• **TASK GOAL**: All lines holding the string "name" should be copied from the data below.

• **RAW DATA**:
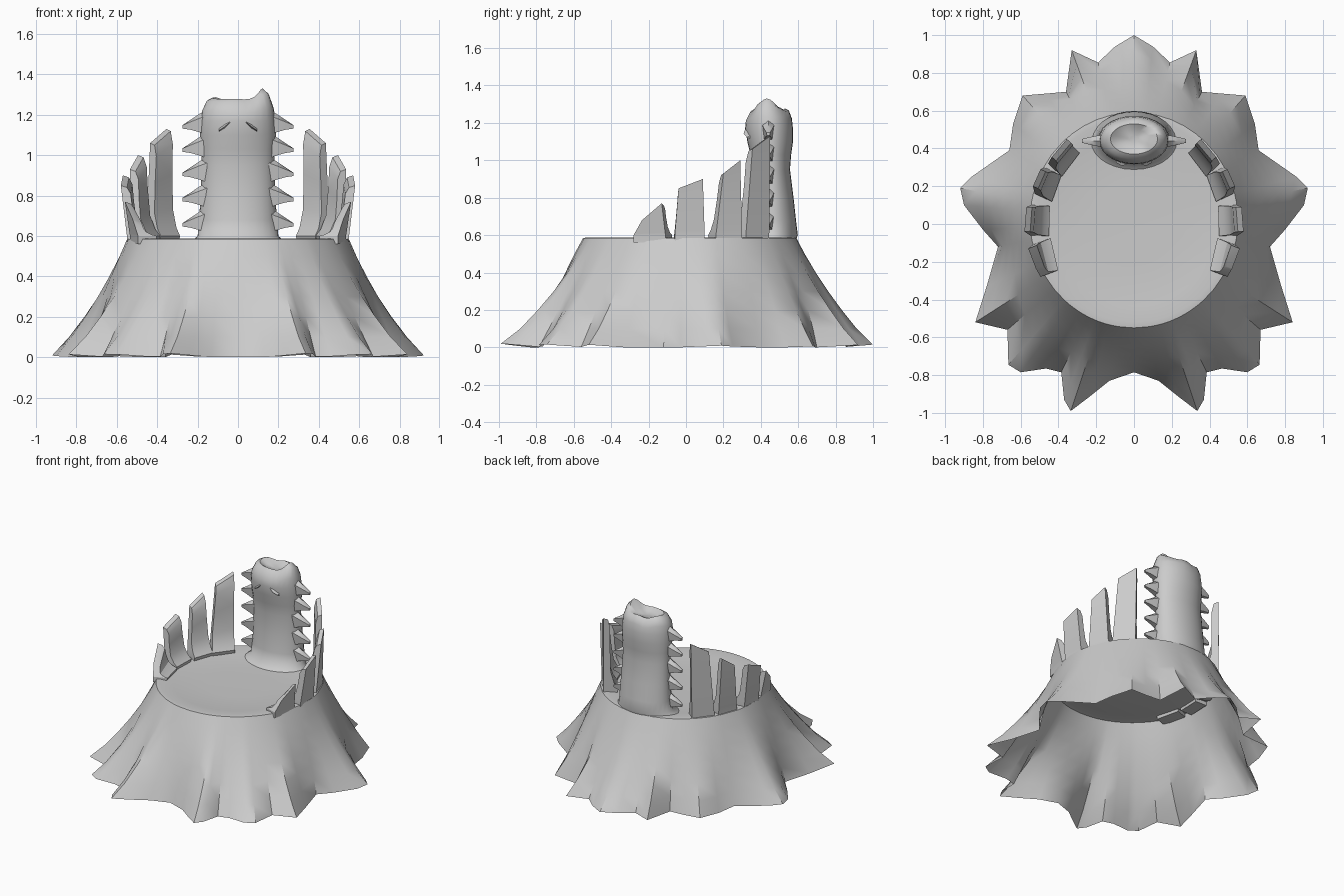
import bpy
from math import sin, cos, pi, atan2, hypot, exp
from mathutils import Vector, noise

if "Cube" in bpy.data.objects:
    bpy.data.objects.remove(bpy.data.objects["Cube"])

RIM_Z = 0.585


def make(name, verts, faces, angle=40, mirror=False):
    me = bpy.data.meshes.new(name)
    me.from_pydata([tuple(v) for v in verts], [], faces)
    me.validate()
    ob = bpy.data.objects.new(name, me)
    bpy.context.collection.objects.link(ob)
    bpy.ops.object.select_all(action='DESELECT')
    ob.select_set(True)
    bpy.context.view_layer.objects.active = ob
    bpy.ops.object.mode_set(mode='EDIT')
    bpy.ops.mesh.select_all(action='SELECT')
    bpy.ops.mesh.normals_make_consistent(inside=False)
    bpy.ops.object.mode_set(mode='OBJECT')
    if mirror:
        ob.modifiers.new("mirror", 'MIRROR')
    bpy.ops.object.shade_smooth_by_angle(angle=angle * pi / 180)
    return ob


def loft(name, rings, cap_start=False, cap_end=True, **kw):
    n = len(rings[0])
    verts = [p for r in rings for p in r]
    faces = [(k * n + i, k * n + (i + 1) % n, (k + 1) * n + (i + 1) % n, (k + 1) * n + i)
             for k in range(len(rings) - 1) for i in range(n)]
    if cap_start:
        faces.append(tuple(range(n)))
    if cap_end:
        faces.append(tuple(range((len(rings) - 1) * n, len(rings) * n)))
    return make(name, verts, faces, **kw)


# Stump: hollow skirt with root lobes fading into an oval seat
half = [(0, 1), (.10, .94), (.19, .855), (.33, .92), (.36, .70), (.47, .69), (.59, .68),
        (.64, .53), (.66, .39), (.86, .25), (.92, .19), (.90, .10), (.80, -.03), (.72, -.12),
        (.78, -.33), (.84, -.52), (.67, -.56), (.665, -.745), (.60, -.785), (.465, -.765),
        (.385, -.785), (.37, -.93), (.335, -.99), (.23, -.91), (.13, -.83), (0, -.785)]
outline = half + [(-x, y) for x, y in half[-2:0:-1]]


def oval(x, y, a, b, cy):
    t = atan2((y - cy) / b, x / a)
    return Vector((a * cos(t), cy + b * sin(t), 0))


rings = []
for z in (0, .1, .2, .3, .4, .5, RIM_Z):
    s = 1 - z / RIM_Z
    ring = []
    for x, y in outline:
        base = Vector((x, y, 0))
        rim = oval(x, y, .55, .57, .02)
        mid = oval(x, y, .80, .88, 0)
        p = rim + s * (mid + s * (base - mid) - rim)
        p.z = z + (.015 * max(0, hypot(x, y) - .85) / .15 if z == 0 else 0)
        ring.append(p)
    rings.append(ring)
for k, z in ((.95, .588), (.8, .575), (.4, .57)):
    rings.append([Vector((p.x * k, .02 + (p.y - .02) * k, z)) for p in rings[6]])
loft("stump", rings)

# Back post: thick trunk with swollen, dented top
N = 28
post = [  # z, half width, front y, back y
    (.565, .24, .28, .585), (.60, .20, .33, .598), (.68, .193, .345, .588),
    (.80, .185, .355, .575), (.95, .18, .36, .556), (1.03, .182, .345, .562),
    (1.10, .188, .328, .572), (1.17, .185, .316, .572), (1.22, .178, .32, .566),
    (1.265, .155, .345, .55), (1.278, .125, .37, .53), (1.258, .08, .40, .50),
    (1.25, .03, .43, .47)]
rings = []
for z, w, f, b in post:
    ring = []
    for i in range(N):
        a = 2 * pi * i / N
        x, y = w * cos(a), (f + b) / 2 + (b - f) / 2 * sin(a)
        dz = 0
        if z > 1.2:
            dz = .055 * exp(-((x - .13) / .035) ** 2 - ((y - .43) / .07) ** 2)
            dz += .02 * noise.noise(Vector((x * 11, y * 11, 3)))
        ring.append((x, y, z + dz))
    rings.append(ring)
loft("back_post", rings, angle=50)

# Two small folds on the front of the post
loft("brow_fold", [[(x, .328 - d, z), (x, .305 - d, z - .012), (x, .328 - d, z - .02)]
                   for x, z, d in ((.04, 1.175, -.01), (.065, 1.155, -.003), (.095, 1.135, -.02))],
     cap_start=True, mirror=True)


# Side slats: tall chipped planks following the rim, rising to the back
def slat(name, b0, b1, t0, t1, z0, z1):
    """b/t = outer front and back corners at foot and top, z = top heights."""
    rings = []
    for k, th in ((-.12, .09), (0, .10), (.08, .075), (.25, .05), (.6, .045), (.88, .045), (1, .03)):
        outer, inner = [], []
        for b, t, z in ((b0, t0, z0), (b1, t1, z1)):
            u = max(k, 0)
            p = Vector(b).lerp(Vector(t), u)
            n = -((Vector(b0) + Vector(b1)) / 2).normalized()
            h = .60 + (z - .60) * u if k >= 0 else .56
            outer.append(Vector((p.x, p.y, h)))
            q = p + n * th
            inner.append(Vector((q.x, q.y, h - (.01 if k > .5 else 0))))
        rings.append([outer[0], outer[1], inner[1], inner[0]])
    loft(name, rings, cap_start=True, mirror=True, angle=30)


slat("slat_1", (.495, -.28), (.535, -.11), (.52, -.235), (.56, -.13), .68, .77)
slat("slat_2", (.55, -.06), (.545, .10), (.58, -.04), (.57, .09), .85, .90)
slat("slat_3", (.525, .16), (.475, .30), (.535, .20), (.495, .29), .93, 1.0)
slat("slat_4", (.455, .32), (.36, .445), (.435, .355), (.355, .45), 1.06, 1.13)

# Row of thorns down each side of the post
for i, z in enumerate((.665, .79, .915, 1.035, 1.15)):
    rings = []
    for x, top, bot, t in ((.15, .08, -.05, .035), (.195, .052, -.035, .028),
                           (.235, .025, -.024, .02), (.275, -.002, -.018, .01)):
        rings.append([(x, .44 - t, z + top * .6), (x, .44, z + top), (x, .44 + t, z + top * .6),
                      (x, .44 + t * .7, z + bot), (x, .44 - t * .7, z + bot)])
    loft(f"thorn_{i + 1}", rings, mirror=True, angle=30)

• **WRITTEN REPLY**:
def make(name, verts, faces, angle=40, mirror=False):
    me = bpy.data.meshes.new(name)
    ob = bpy.data.objects.new(name, me)
def loft(name, rings, cap_start=False, cap_end=True, **kw):
    return make(name, verts, faces, **kw)
def slat(name, b0, b1, t0, t1, z0, z1):
    loft(name, rings, cap_start=True, mirror=True, angle=30)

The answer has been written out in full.